> **Requirement**: Below are the records; pull every line that includes "pale".

Dataset excerpts:

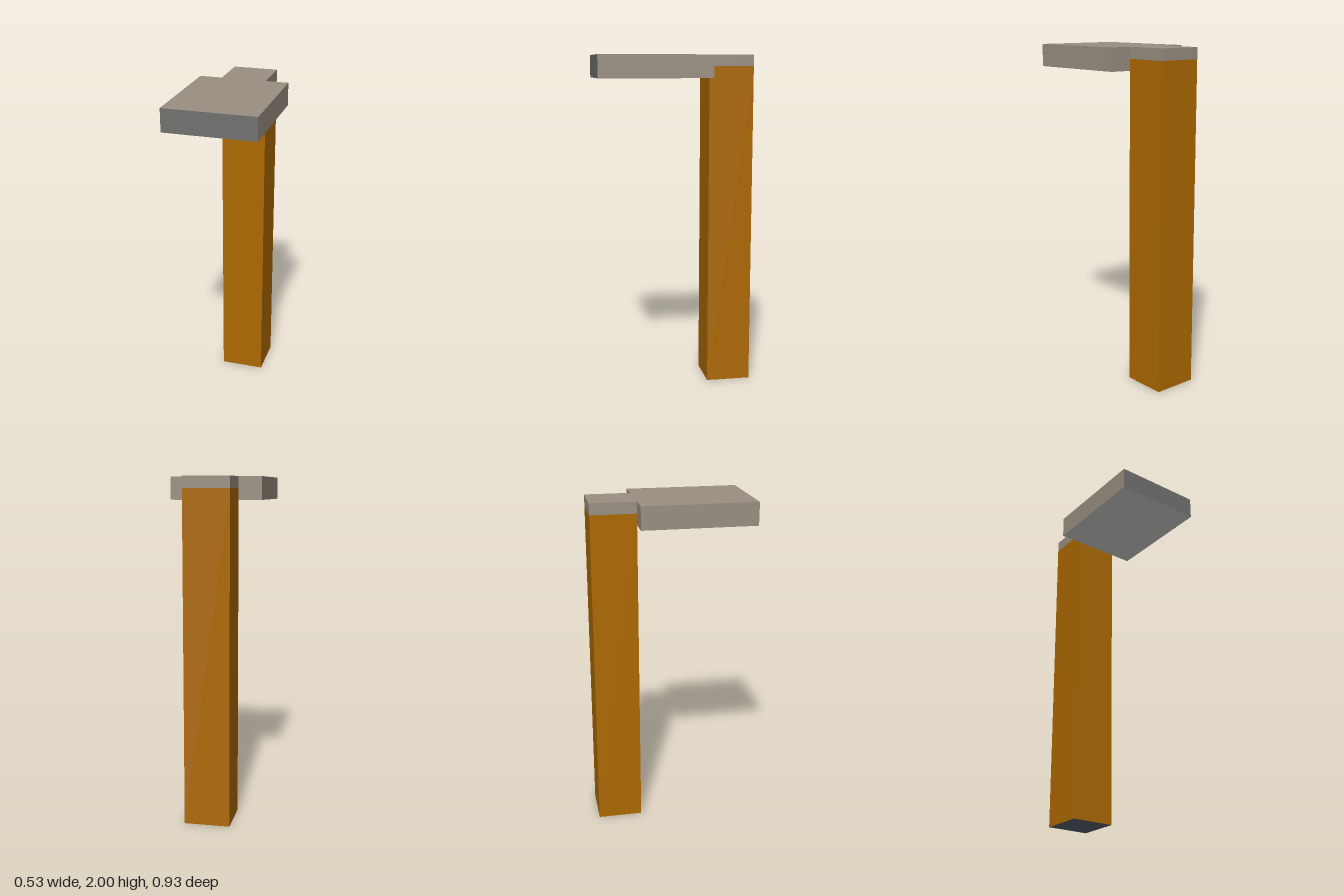
import * as THREE from 'three';

const material = (name, color) => {
  const m = new THREE.MeshStandardMaterial({ color });
  m.name = name;
  return m;
};

// Box given by its lower and upper corners; materials run +x, -x, +y, -y, +z, -z
function block(name, [x0, y0, z0], [x1, y1, z1], materials) {
  const geometry = new THREE.BoxGeometry(x1 - x0, y1 - y0, z1 - z0);
  geometry.translate((x0 + x1) / 2, (y0 + y1) / 2, (z0 + z1) / 2);
  const mesh = new THREE.Mesh(geometry, materials);
  mesh.name = name;
  return mesh;
}

export function createModel() {
  const wood = material('brown wood', 0xae6a00);
  const stone = material('warm stone', 0x9a9082);
  const slate = material('grey front', 0x72726f);
  const pale = material('pale grey underside', 0xdcdcda);
  const dark = material('blue grey base', 0x5a6875);

  const u = 2 / 15; // module unit
  const back = -3.5 * u, joint = -1.5 * u, front = 3.5 * u;

  const group = new THREE.Group();
  group.name = 'postWithPlate';
  group.add(
    // Tall square post with a dark foot face
    block('post', [-u, 0, back], [u, 14.5 * u, joint], [wood, wood, wood, dark, wood, wood]),
    // Thin cap on the post
    block('postCap', [-u, 14.5 * u, back], [u, 15 * u, joint], stone),
    // Wide plate reaching forward from the post top
    block('plate', [-2 * u, 14 * u, joint], [2 * u, 15 * u, front], [stone, stone, stone, pale, slate, stone]),
  );
  return group;
}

> **Response to the exercise**:
  const pale = material('pale grey underside', 0xdcdcda);
    block('plate', [-2 * u, 14 * u, joint], [2 * u, 15 * u, front], [stone, stone, stone, pale, slate, stone]),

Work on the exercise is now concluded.